Dick Cheney On U.S. Credit Downgrade: 'I Literally Felt Embarrassed For My Country'
WASHINGTON -- Former Vice President Dick Cheney was "embarrassed" when the U.S. credit rating was downgraded in August, and he hopes that the development will compel lawmakers to continue to work to address the deficit.
Cheney's comments came in an extended interview with Rush Limbaugh, published in the right-wing radio host's print newsletter "The Limbaugh Letter."
"Now, these last few months have been pretty messy," said Cheney. "I think like a lot of people I was embarrassed when they lowered our credit rating from AAA to AA. I literally felt embarrassed for my country."
"But I also think that the fact that we've gotten to this point where we are faced with a crisis in terms of the debt problem, that that's going to give those of us who want to address that issue and fix it the leverage that we haven't had up until now, in terms of insisting on the kinds of policies that will be painful, but in the long run are necessary if we're going to restore full faith and credit in the United States government."
The Bush administration wasn't always so concerned with making "painful" choices to address the deficit. As a recent chart put together by The New York Times showed, Bush-era war spending and tax cuts alone contributed more to "the swing from projected surpluses to deficits" than President Obama's policies, taken out to 2017.
Bush left office with a record budget deficit of more than $400 billion.
Former Bush Treasury Secretary Paul O'Neill wrote in his memoir that in 2003, when the administration was debating whether to move forward with the $550 billion tax cut President Bush was proposing, Cheney said, "You know, Paul, Reagan proved that deficits don't matter. We won the mid-term elections, this is our due."
In his new memoir "In My Time," Cheney argued that that quote was misinterpreted.

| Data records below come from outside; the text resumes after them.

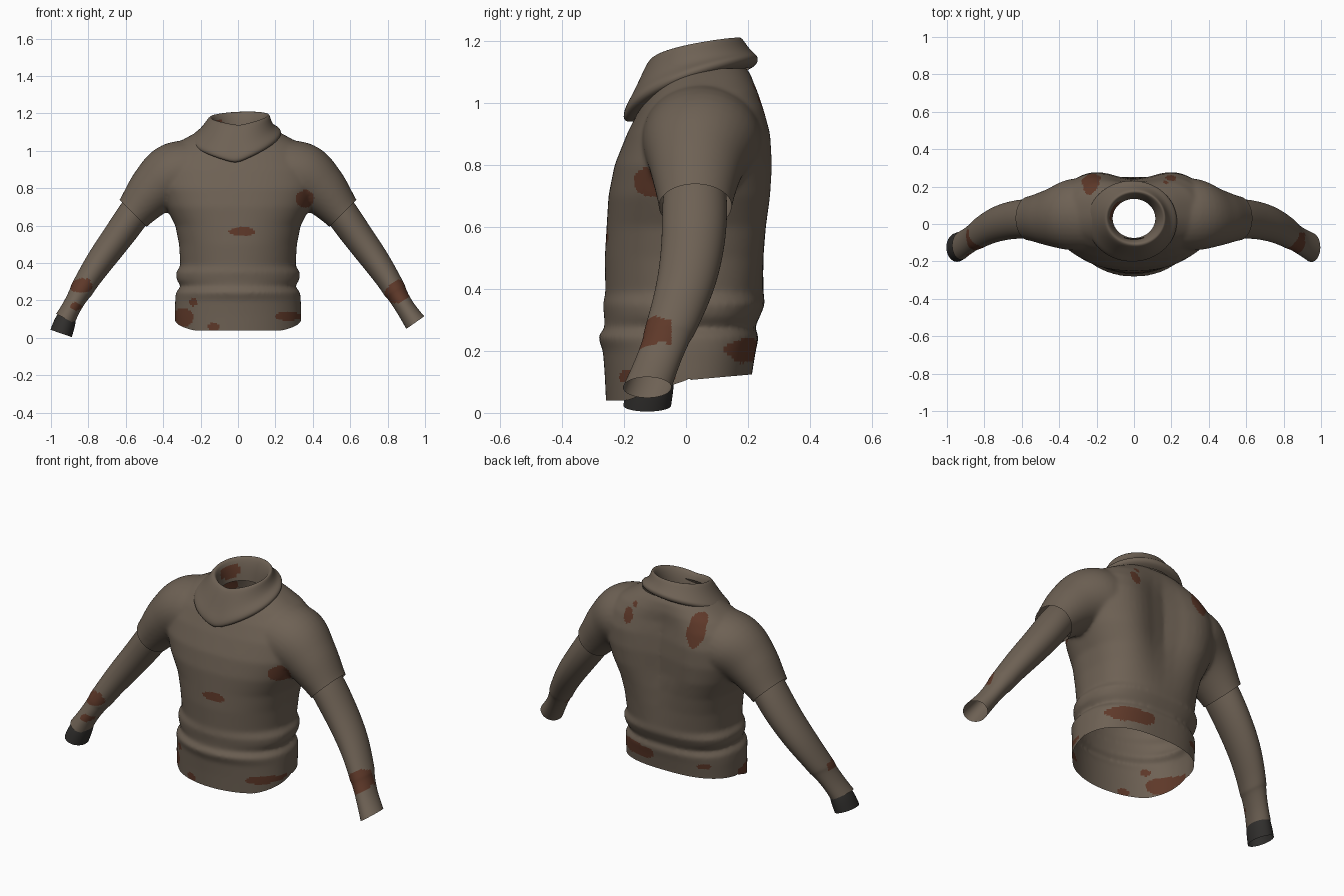
import bpy, bmesh, math
from mathutils import Vector

if "Cube" in bpy.data.objects:
    bpy.data.objects.remove(bpy.data.objects["Cube"])


def material(name, rgb):
    m = bpy.data.materials.new(name)
    m.diffuse_color = (*rgb, 1)
    m.use_nodes = True
    m.node_tree.nodes["Principled BSDF"].inputs["Base Color"].default_value = m.diffuse_color
    return m


BROWN = material("brown wool", (0.155, 0.120, 0.089))
RUST = material("rust stain", (0.112, 0.040, 0.022))
DARK = material("dark cuff", (0.030, 0.028, 0.026))

# Stains: x, z, half width, half height, lowest y, highest y
STAINS = [
    (0.02, 0.57, 0.068, 0.024, -1, 0), (0.355, 0.74, 0.048, 0.05, -1, 0),
    (-0.29, 0.11, 0.055, 0.048, -1, 0), (-0.24, 0.19, 0.025, 0.022, -1, 0),
    (-0.13, 0.06, 0.032, 0.022, -1, 0), (0.27, 0.115, 0.08, 0.022, -0.215, -0.03),
    (0.18, 0.20, 0.135, 0.040, 0.12, 1), (-0.24, 0.19, 0.035, 0.016, 0.08, 1),
    (-0.225, 0.995, 0.050, 0.085, 0, 1), (0.20, 0.985, 0.028, 0.045, 0, 1),
    (0.17, 1.045, 0.015, 0.015, 0.12, 1),
    (0.85, 0.243, 0.06, 0.066, -1, -0.047), (-0.84, 0.28, 0.06, 0.038, -1, -0.03),
    (-0.865, 0.17, 0.032, 0.02, -1, -0.08), (-0.11, 1.13, 0.04, 0.035, 0.02, 0.125),
]


def stained(p):
    wobble = 1 + 0.15 * math.sin(45 * p.x + 20 * p.z) + 0.12 * math.sin(60 * p.z)
    return any(((p.x - x) / w) ** 2 + ((p.z - z) / h) ** 2 < wobble
               and lo <= p.y <= hi for x, z, w, h, lo, hi in STAINS)


def loft(bm, rings, capped=False):
    """Skin a list of closed point rings."""
    loops = [[bm.verts.new(p) for p in ring] for ring in rings]
    n = len(loops[0])
    faces = [bm.faces.new((a[i], a[(i + 1) % n], b[(i + 1) % n], b[i]))
             for a, b in zip(loops, loops[1:]) for i in range(n)]
    if capped:
        faces += [bm.faces.new(loops[0]), bm.faces.new(loops[-1])]
    bmesh.ops.recalc_face_normals(bm, faces=faces)


def refine(path, steps=6):
    """Smooth curve through the path's values."""
    out = []
    for i in range(len(path) - 1):
        four = [path[max(0, min(len(path) - 1, i + k))] for k in (-1, 0, 1, 2)]
        for s in range(steps):
            t = s / steps
            out.append(tuple(
                b + 0.5 * t * (c - a + t * (2 * a - 5 * b + 4 * c - d + t * (3 * (b - c) + d - a)))
                for a, b, c, d in zip(*four)))
    return out + [path[-1]]


def tube_rings(path, s, n=16):
    """Elliptical rings square to a path of (x, y, z, radius, y radius)."""
    rings = []
    for i, (x, y, z, r, ry) in enumerate(path):
        a, b = path[max(i - 1, 0)], path[min(i + 1, len(path) - 1)]
        d = Vector((b[0] - a[0], 0, b[2] - a[2])).normalized()
        ring = []
        for k in range(n):
            t = 2 * math.pi * k / n
            ring.append((s * (x - d.z * r * math.cos(t)), y + ry * math.sin(t),
                         z + d.x * r * math.cos(t)))
        rings.append(ring)
    return rings


def make(name, bm):
    me = bpy.data.meshes.new(name)
    bm.to_mesh(me)
    bm.free()
    ob = bpy.data.objects.new(name, me)
    bpy.context.collection.objects.link(ob)
    return ob


def bake(ob):
    """Apply the modifiers."""
    dg = bpy.context.evaluated_depsgraph_get()
    me = bpy.data.meshes.new_from_object(ob.evaluated_get(dg))
    ob.modifiers.clear()
    ob.data = me


def paint(ob, mats):
    ob.data.materials.clear()
    for m in mats:
        ob.data.materials.append(m)
    for f in ob.data.polygons:
        f.use_smooth = True
        f.material_index = int(len(mats) > 1 and stained(f.center))


def smooth_tube(name, rings, level, mats):
    bm = bmesh.new()
    loft(bm, rings)
    ob = make(name, bm)
    ob.modifiers.new("subdivide", 'SUBSURF').levels = level
    bake(ob)
    paint(ob, mats)


# Torso sections: height, half width, front y, back y
TORSO = [
    (-0.03, 0.333, -0.255, 0.205), (0.12, 0.338, -0.262, 0.212),
    (0.20, 0.336, -0.268, 0.225), (0.245, 0.332, -0.285, 0.235),
    (0.275, 0.305, -0.262, 0.222), (0.31, 0.328, -0.264, 0.238),
    (0.35, 0.332, -0.268, 0.255), (0.385, 0.308, -0.260, 0.250),
    (0.50, 0.315, -0.262, 0.258), (0.60, 0.335, -0.256, 0.265),
    (0.70, 0.385, -0.250, 0.270), (0.80, 0.425, -0.230, 0.272),
    (0.90, 0.430, -0.190, 0.265), (0.98, 0.395, -0.150, 0.248),
    (1.04, 0.330, -0.115, 0.235), (1.09, 0.240, -0.085, 0.212),
    (1.13, 0.165, -0.070, 0.180), (1.16, 0.14, -0.06, 0.16),
]


def torso_ring(z, w, yf, yb, n=64):
    up = max(0, min(1, (z - 0.4) / 0.3, (1.1 - z) / 0.15))
    c = (yf + yb) / 2
    ring = []
    for k in range(n):
        t = 2 * math.pi * k / n
        co, si = math.cos(t), math.sin(t)
        e = 2 / (2.6 + 0.3 * up) if si > 0 else 2 / (2 + 0.3 * up)
        x = w * math.copysign(abs(co) ** e, co)
        y = c + (yb - c) * math.copysign(abs(si) ** e, si)
        if si > 0:  # spine groove between the shoulder blades
            y += up * si * (0.022 * math.exp(-((abs(x) - 0.25) / 0.13) ** 2)
                            - 0.035 * math.exp(-(x / 0.12) ** 2))
        ring.append((x, y, z))
    return ring


SLEEVE = [(0.20, 0.05, 0.895, 0.165, 0.19), (0.34, 0.05, 0.868, 0.175, 0.190),
          (0.45, 0.035, 0.79, 0.141, 0.152), (0.56, 0.03, 0.665, 0.102, 0.118),
          (0.63, 0.03, 0.585, 0.100, 0.116)]

# Body and short sleeves blended into one skin
bm = bmesh.new()
loft(bm, [torso_ring(*r) for r in TORSO], True)
for s in (1, -1):
    loft(bm, tube_rings(refine(SLEEVE), s, 32), True)
body = make("sweater_body", bm)
rm = body.modifiers.new("blend", 'REMESH')
rm.mode = 'VOXEL'
rm.voxel_size = 0.0095
sm = body.modifiers.new("soften", 'SMOOTH')
sm.factor = 0.5
sm.iterations = 12
bake(body)

# Open the hem, the neck and the sleeve ends
bm = bmesh.new()
bm.from_mesh(body.data)


def cut(co, no, keep=lambda c: True):
    faces = [f for f in bm.faces if keep(f.calc_center_median())]
    geom = set(faces)
    for f in faces:
        geom.update(f.verts)
        geom.update(f.edges)
    bmesh.ops.bisect_plane(bm, geom=list(geom), dist=1e-5, plane_co=co,
                           plane_no=no, clear_outer=True)


cut((0, 0, 0.04), (0, 0, -1))
cut((0, 0, 0.105), (0, 0.34, -1), lambda c: c.z < 0.3 and -0.19 < c.y < 0)
cut((0, 0, 0.105), (0, 0.09, -1), lambda c: c.z < 0.3 and c.y >= 0)
cut((0, 0, 1.11), (0, 0, 1))
for s in (1, -1):
    cut((s * 0.56, 0, 0.665), (s * 0.707, 0, -0.707), lambda c: s * c.x > 0.45)
bm.to_mesh(body.data)
bm.free()
paint(body, [BROWN, RUST])

# Long under-sleeves with a turned cuff step
ARM = [(0.500, 0.030, 0.74, 0.086, 0.100),
       (0.555, 0.028, 0.665, 0.091, 0.109), (0.635, 0.026, 0.55, 0.085, 0.105),
       (0.74, 0.002, 0.41, 0.077, 0.098), (0.815, -0.04, 0.295, 0.064, 0.088),
       (0.84, -0.057, 0.25, 0.064, 0.084), (0.845, -0.060, 0.243, 0.057, 0.078),
       (0.89, -0.092, 0.165, 0.050, 0.075)]
smooth_tube("right_long_sleeve",
            tube_rings(ARM + [(0.948, -0.125, 0.082, 0.060, 0.080)], 1), 3, [BROWN, RUST])
smooth_tube("left_long_sleeve",
            tube_rings(ARM + [(0.923, -0.115, 0.103, 0.057, 0.078)], -1), 3, [BROWN, RUST])

# Dark cuff on one wrist
CUFF = [(0.912, -0.107, 0.12, 0.049, 0.070), (0.925, -0.115, 0.085, 0.060, 0.078),
        (0.946, -0.125, 0.024, 0.062, 0.079)]
smooth_tube("dark_cuff", tube_rings(CUFF, -1), 2, [DARK])

# Cowl collar: centre x, centre y, x radius, y radius, front z, back z
COWL = [(0, 0.03, 0.115, 0.105, 1.04, 1.08), (0, 0.03, 0.125, 0.115, 1.11, 1.16),
        (0.01, 0.03, 0.157, 0.142, 1.155, 1.225),
        (0, 0.025, 0.175, 0.168, 1.09, 1.19),
        (-0.01, 0.02, 0.205, 0.198, 1.01, 1.16),
        (-0.01, 0.015, 0.243, 0.220, 0.965, 1.15),
        (-0.01, 0.015, 0.243, 0.218, 0.930, 1.125),
        (-0.01, 0.02, 0.205, 0.185, 0.935, 1.11)]
rings = []
for cx, cy, rx, ry, zf, zb in COWL:
    ring = []
    for k in range(28):
        t = 2 * math.pi * k / 28
        rise = (0.5 + 0.5 * math.sin(t)) ** 0.55 if k != 21 else 0
        ring.append((cx + rx * math.cos(t), cy + ry * math.sin(t),
                     zf + (zb - zf) * rise + 0.15 * (rx - 0.115) * math.cos(t)))
    rings.append(ring)
smooth_tube("cowl_collar", rings, 2, [BROWN, RUST])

"[O]f course I thought deficits mattered," he wrote. "I just believed that it was important to see them in context, to note that while Ronald Reagan's dramatic increases in the defense budget and his historic tax cuts did push the deficit from 2.7 percent of the gross domestic product in fiscal year 1980 to 6 percent in fiscal year 1983, his spending on defense helped put the Soviet Union out of business, and his tax cuts helped spur on the longest sustained waves of prosperity in our history."